◆ **Aim of the task**:
Below are some records; quote exactly the lines from the one that contains "const pos = [], index = [], e = 2 / power;" through the one that contains "function paint(g, isLight)", inclusive, and no others.

◆ **Given entries**:
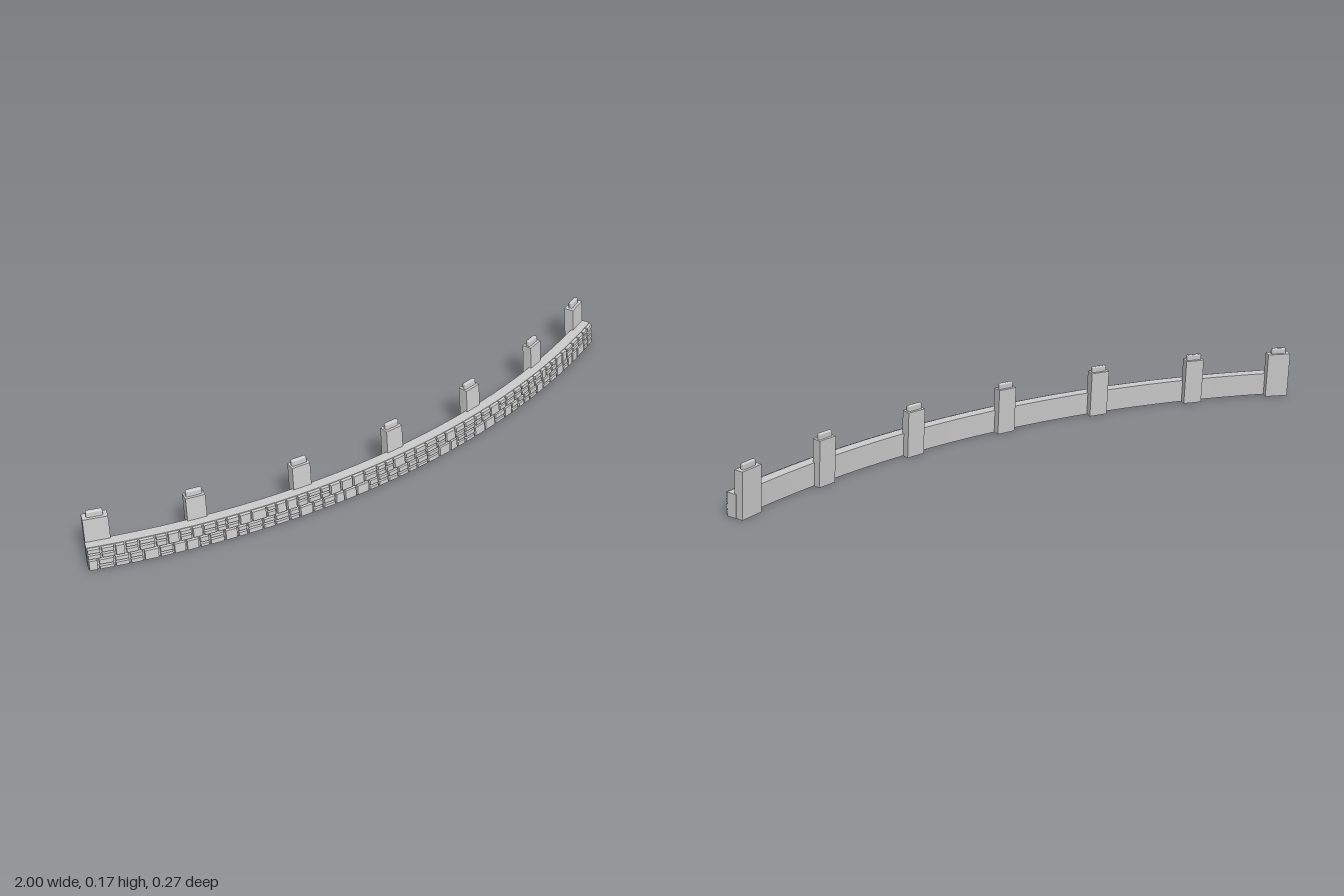
import * as THREE from 'three';
import { mergeGeometries } from 'three/addons/utils/BufferGeometryUtils.js';
import { RoundedBoxGeometry } from 'three/addons/geometries/RoundedBoxGeometry.js';

const CENTRE_Z = -2.47;  // centre of the wall's arc
const LEAN = 0.08;       // everything leans back by this much per unit of height
const HALF = 0.394;      // half of the arc, in radians
const HEIGHT = 0.075;
const CORE_R = 2.598;    // face of the mortar
const FACE_R = 2.607;    // face of the stones

// Block bent along the arc; its outer face may be narrowed by a bevel.
function bentBlock(a0, a1, r0, r1, y0, y1, segments = 1, bevel = 0) {
  const g = new THREE.BoxGeometry(1, 1, 1, segments, 1, 1);
  const p = g.attributes.position;
  for (let i = 0; i < p.count; i++) {
    const inset = p.getZ(i) > 0 ? bevel : 0;
    const b = inset / r1;
    const a = THREE.MathUtils.lerp(a0 + b, a1 - b, p.getX(i) + 0.5);
    const y = THREE.MathUtils.lerp(y0 + inset, y1 - inset, p.getY(i) + 0.5);
    const r = THREE.MathUtils.lerp(r0, r1, p.getZ(i) + 0.5) - LEAN * y;
    p.setXYZ(i, r * Math.sin(a), y, CENTRE_Z + r * Math.cos(a));
  }
  g.computeVertexNormals();
  return g;
}

// Lean a part back and set it on the arc.
function placeOnArc(g, angle, radius) {
  const shear = new THREE.Matrix4().set(1, 0, 0, 0, 0, 1, 0, 0, 0, -LEAN, 1, 0, 0, 0, 0, 1);
  g.applyMatrix4(shear).rotateY(angle);
  return g.translate(radius * Math.sin(angle), 0, CENTRE_Z + radius * Math.cos(angle));
}

function seeded(seed) {
  return () => (seed = (seed * 16807) % 2147483647) / 2147483647;
}

export function createModel() {
  const model = new THREE.Group();
  const material = new THREE.MeshStandardMaterial({ color: 0xcccccc });
  const add = (name, geometry) => {
    const mesh = new THREE.Mesh(geometry, material);
    mesh.name = name;
    model.add(mesh);
  };

  // Curved wall body
  add('wallCore', bentBlock(-HALF, HALF, 2.563, CORE_R, 0, HEIGHT, 64));

  // Stone facing: two courses of single tall stones and stacked pairs
  const random = seeded(17);
  const stones = [];
  const gap = 0.0035;
  const stone = (a0, a1, y0, y1) => stones.push(
    bentBlock(a0 + gap / 2 / FACE_R, a1 - gap / 2 / FACE_R, CORE_R - 0.003, FACE_R,
      y0 + gap / 2, y1 - gap / 2, 2, 0.0015));
  for (let course = 0; course < 2; course++) {
    const y0 = course * HEIGHT / 2;
    const y1 = y0 + HEIGHT / 2;
    let a = -HALF;
    while (a < HALF - 1e-6) {
      let next = a + (0.03 + 0.02 * random()) / FACE_R;
      if (HALF - next < 0.008) next = HALF;
      if (random() < 0.3) {
        stone(a, next, y0, y1);
      } else {
        const split = y0 + (y1 - y0) * (0.42 + 0.16 * random());
        stone(a, next, y0, split);
        stone(a, next, split, y1);
      }
      a = next;
    }
  }
  add('stoneFacing', mergeGeometries(stones));

  // Leaning posts behind the wall, each with a peg on top
  for (let i = -3; i <= 3; i++) {
    const end = Math.abs(i) === 3;
    const angle = end ? Math.sign(i) * 0.379 : i * 0.132;
    const radius = 2.555;
    const post = new THREE.BoxGeometry(end ? 0.074 : 0.06, 0.15, 0.031).translate(0, 0.075, 0);
    add('post', placeOnArc(post, angle, radius));
    const peg = new RoundedBoxGeometry(0.049, 0.026, 0.014, 2, 0.004).translate(0, 0.155, 0);
    add('postPeg', placeOnArc(peg, angle, radius));
  }
  return model;
}
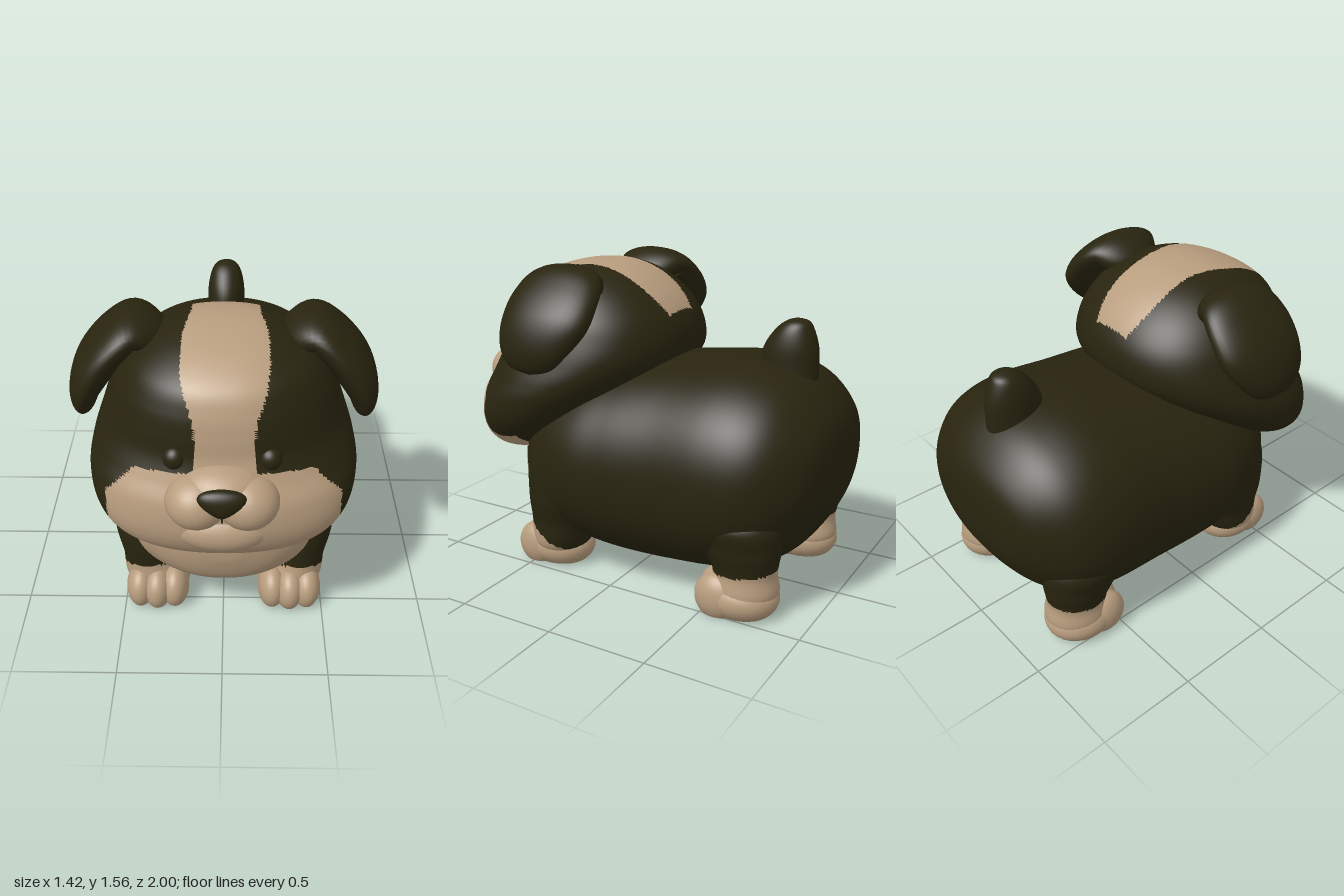
import * as THREE from 'three';
import { mergeVertices } from 'three/addons/utils/BufferGeometryUtils.js';

const V = (x, y, z) => new THREE.Vector3(x, y, z);

// Smooth (Catmull-Rom) interpolation through rows of numbers, u in 0..1
function sample(rows, u) {
  const f = u * (rows.length - 1);
  const i = Math.min(Math.floor(f), rows.length - 2), t = f - i;
  const at = k => rows[Math.max(0, Math.min(rows.length - 1, k))];
  return rows[0].map((_, k) => {
    const [a, b, c, d] = [at(i - 1)[k], at(i)[k], at(i + 1)[k], at(i + 2)[k]];
    return b + 0.5 * t * (c - a + t * (2 * a - 5 * b + 4 * c - d + t * (3 * (b - c) + d - a)));
  });
}

// Skin over superelliptic cross-sections; ring(row, u) gives centre and two half-axes
function loft(rows, ring, along, around, power = 2) {
  const pos = [], index = [], e = 2 / power;
  const sp = v => Math.sign(v) * Math.pow(Math.abs(v), e);
  for (let i = 0; i <= along; i++) {
    const u = i / along;
    const [c, a, b] = ring(sample(rows, u), u);
    for (let j = 0; j < around; j++) {
      const t = (j / around) * Math.PI * 2;
      const p = c.clone().addScaledVector(a, sp(Math.cos(t))).addScaledVector(b, sp(Math.sin(t)));
      pos.push(p.x, p.y, p.z);
      if (i < along) {
        const k = (j + 1) % around, p0 = i * around + j, p1 = i * around + k;
        index.push(p0, p1, p0 + around, p1, p1 + around, p0 + around);
      }
    }
  }
  const g = new THREE.BufferGeometry();
  g.setAttribute('position', new THREE.Float32BufferAttribute(pos, 3));
  g.setIndex(index);
  const merged = mergeVertices(g, 1e-5);
  merged.computeVertexNormals();
  return merged;
}

// Horizontal sections: y, centre x, half width, front z, back z
const upright = ([y, x, w, f, b]) => [V(x, y, (f + b) / 2), V(0, 0, (f - b) / 2), V(w, 0, 0)];

// Sort faces into two material groups; isLight judges each face centre
function paint(g, isLight) {
  const p = g.attributes.position, src = g.index.array, dark = [], light = [];
  for (let i = 0; i < src.length; i += 3) {
    const tri = [src[i], src[i + 1], src[i + 2]];
    const mean = get => tri.reduce((s, k) => s + get(k), 0) / 3;
    const hit = isLight(mean(k => p.getX(k)), mean(k => p.getY(k)), mean(k => p.getZ(k)));
    (hit ? light : dark).push(...tri);
  }
  g.setIndex([...dark, ...light]);
  g.addGroup(0, dark.length, 0);
  g.addGroup(dark.length, light.length, 1);
  return g;
}

// Reflected copy in x with corner order restored
function mirror(g) {
  const m = g.clone().scale(-1, 1, 1), a = m.index.array;
  for (let i = 0; i < a.length; i += 3) [a[i], a[i + 1]] = [a[i + 1], a[i]];
  m.computeVertexNormals();
  return m;
}

// Ellipsoid, optionally flattened on the ground
function blob(x, y, z, rx, ry, rz) {
  const g = new THREE.SphereGeometry(1, 28, 18).scale(rx, ry, rz).translate(x, y, z);
  const p = g.attributes.position;
  for (let i = 0; i < p.count; i++) p.setY(i, Math.max(0, p.getY(i)));
  return g;
}

export function createModel() {
  const model = new THREE.Group();
  model.name = 'puppy';
  const coat = new THREE.MeshStandardMaterial({ color: 0x28240f });
  coat.name = 'dark coat';
  const cream = new THREE.MeshStandardMaterial({ color: 0xb89d7e });
  cream.name = 'cream fur';
  const both = [coat, cream];
  const add = (name, g, mat) => {
    const m = new THREE.Mesh(g, mat);
    m.name = name;
    model.add(m);
  };
  const pair = (name, g, mat) => {
    add('left' + name, g, mat);
    add('right' + name, mirror(g), mat);
  };

  // Body, rump to chest: z, half width, top, bottom
  const body = loft([
    [-1, 0, 0.70, 0.70], [-0.99, 0.18, 0.84, 0.55], [-0.94, 0.37, 0.95, 0.41],
    [-0.83, 0.51, 1.06, 0.25], [-0.7, 0.585, 1.12, 0.16], [-0.52, 0.61, 1.145, 0.10],
    [-0.25, 0.60, 1.12, 0.07], [0, 0.605, 1.09, 0.065], [0.2, 0.60, 1.05, 0.085],
    [0.4, 0.54, 0.98, 0.13], [0.55, 0.42, 0.88, 0.20], [0.65, 0.28, 0.76, 0.29],
    [0.7, 0.12, 0.62, 0.42], [0.71, 0, 0.52, 0.52],
  ], ([z, w, t, b]) => [V(0, (t + b) / 2, z), V(w, 0, 0), V(0, (t - b) / 2, 0)], 130, 100, 2.2);
  add('body', paint(body, (x, y, z) => z > 0.54 - Math.max(0, 0.3 - y) * 0.8), both);

  // Head, chin to crown, with cream cheeks and blaze
  const head = loft([
    [0.545, 0, 0, 0.66, 0.66], [0.56, 0, 0.22, 0.76, 0.56], [0.60, 0, 0.40, 0.82, 0.48],
    [0.68, 0, 0.52, 0.875, 0.36], [0.78, 0, 0.59, 0.90, 0.20], [0.90, 0, 0.615, 0.89, 0.04],
    [1.0, 0, 0.60, 0.845, -0.08], [1.1, 0, 0.565, 0.81, -0.155], [1.2, 0, 0.53, 0.80, -0.165],
    [1.3, 0, 0.49, 0.78, -0.13], [1.4, 0, 0.42, 0.73, -0.05], [1.48, 0, 0.31, 0.61, 0.06],
    [1.53, 0, 0.17, 0.46, 0.19], [1.547, 0, 0, 0.33, 0.33],
  ], upright, 140, 170, 2.2);
  add('head', paint(head, (x, y, z) => {
    const ax = Math.abs(x - 0.005);
    const front = 0.53 + 0.15 * THREE.MathUtils.smoothstep(y, 0.68, 0.95);
    const top = 1.05 - 0.15 * ax * ax - 0.9 * Math.max(0, ax - 0.39);
    if (y < top && ax < 0.525 && z > front) return true;
    const blaze = 0.13 + 0.06 * THREE.MathUtils.smoothstep(y, 1.22, 1.47)
      - 0.035 * THREE.MathUtils.smoothstep(0.6 - z, 0.1, 0.4);
    return y > 1 && z > -0.12 && Math.abs(x - 0.01) < blaze;
  }), both);

  // Muzzle, lip, nose and mouth
  pair('Jowl', blob(0.11, 0.925, 0.84, 0.14, 0.125, 0.14), cream);
  add('muzzleBridge', blob(0, 0.98, 0.80, 0.19, 0.11, 0.15), cream);
  add('lowerLip', blob(0, 0.76, 0.82, 0.22, 0.11, 0.115), cream);
  const nose = new THREE.SphereGeometry(1, 32, 20);
  const np = nose.attributes.position;
  for (let i = 0; i < np.count; i++) np.setX(i, np.getX(i) * (0.85 + 0.45 * np.getY(i)));
  nose.scale(0.11, 0.07, 0.046).translate(0, 0.99, 0.95);
  nose.computeVertexNormals();
  add('nose', nose, coat);
  add('mouthLine', new THREE.BoxGeometry(0.008, 0.07, 0.009).translate(0, 0.905, 0.926), coat);
  pair('Eye', blob(0.205, 1.095, 0.765, 0.052, 0.055, 0.05), coat);

  // Folded ears: x, y, z, half width, half thickness
  const earRows = [
    [0.27, 1.36, 0.29, 0, 0], [0.31, 1.41, 0.28, 0.13, 0.08], [0.40, 1.475, 0.28, 0.20, 0.085],
    [0.50, 1.41, 0.28, 0.235, 0.09], [0.585, 1.30, 0.285, 0.235, 0.095],
    [0.635, 1.19, 0.31, 0.19, 0.075], [0.645, 1.10, 0.33, 0.115, 0.045], [0.65, 1.07, 0.33, 0, 0],
  ];
  pair('Ear', loft(earRows, ([x, y, z, w, t], u) => {
    const a = sample(earRows, Math.max(0, u - 0.04)), b = sample(earRows, Math.min(1, u + 0.04));
    const n = V(b[1] - a[1], a[0] - b[0], 0).normalize();
    return [V(x, y, z), V(0, 0, w), n.multiplyScalar(t)];
  }, 48, 40), coat);

  // Tail
  add('tail', loft([
    [0.98, 0, 0.10, -0.56, -0.84], [1.1, 0, 0.10, -0.55, -0.84], [1.2, 0, 0.098, -0.575, -0.835],
    [1.28, 0, 0.08, -0.63, -0.81], [1.32, 0, 0.05, -0.68, -0.785], [1.335, 0, 0, -0.73, -0.73],
  ], upright, 30, 32), coat);

  // Legs with cream ankles
  const frontLeg = loft([
    [0.04, 0.35, 0, 0.38, 0.38], [0.1, 0.35, 0.14, 0.53, 0.25], [0.25, 0.385, 0.13, 0.53, 0.20],
    [0.4, 0.40, 0.15, 0.53, 0.13], [0.6, 0.39, 0.165, 0.52, 0.08], [0.75, 0.36, 0.13, 0.45, 0.1],
    [0.82, 0.33, 0, 0.28, 0.28],
  ], upright, 50, 48);
  pair('FrontLeg', paint(frontLeg, (x, y, z) => y < Math.min(0.24, 0.1 + (z - 0.28) * 0.58)), both);
  const backLeg = loft([
    [0.04, 0.38, 0, -0.68, -0.68], [0.1, 0.38, 0.14, -0.52, -0.83], [0.22, 0.385, 0.135, -0.52, -0.83],
    [0.35, 0.395, 0.155, -0.46, -0.85], [0.5, 0.38, 0.17, -0.44, -0.84], [0.65, 0.3, 0, -0.64, -0.64],
  ], upright, 50, 48);
  pair('BackLeg', paint(backLeg, (x, y, z) => y < 0.2 - (z + 0.5) * 0.13), both);

  // Paws with three toes each
  for (const [name, x, z] of [['Front', 0.335, 0.42], ['Back', 0.385, -0.65]]) {
    pair(name + 'Paw', blob(x, 0.085, z - 0.01, 0.16, 0.12, 0.185), cream);
    for (const k of [-1, 0, 1]) {
      const toe = blob(x + k * 0.087, 0.09, z + 0.09 - Math.abs(k) * 0.015, 0.072, 0.115, 0.112);
      pair(name + 'Toe' + (k + 2), toe, cream);
    }
  }
  return model;
}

◆ **Solution for this task**:
  const pos = [], index = [], e = 2 / power;
  const sp = v => Math.sign(v) * Math.pow(Math.abs(v), e);
  for (let i = 0; i <= along; i++) {
    const u = i / along;
    const [c, a, b] = ring(sample(rows, u), u);
    for (let j = 0; j < around; j++) {
      const t = (j / around) * Math.PI * 2;
      const p = c.clone().addScaledVector(a, sp(Math.cos(t))).addScaledVector(b, sp(Math.sin(t)));
      pos.push(p.x, p.y, p.z);
      if (i < along) {
        const k = (j + 1) % around, p0 = i * around + j, p1 = i * around + k;
        index.push(p0, p1, p0 + around, p1, p1 + around, p0 + around);
      }
    }
  }
  const g = new THREE.BufferGeometry();
  g.setAttribute('position', new THREE.Float32BufferAttribute(pos, 3));
  g.setIndex(index);
  const merged = mergeVertices(g, 1e-5);
  merged.computeVertexNormals();
  return merged;
}

// Horizontal sections: y, centre x, half width, front z, back z
const upright = ([y, x, w, f, b]) => [V(x, y, (f + b) / 2), V(0, 0, (f - b) / 2), V(w, 0, 0)];

// Sort faces into two material groups; isLight judges each face centre
function paint(g, isLight) {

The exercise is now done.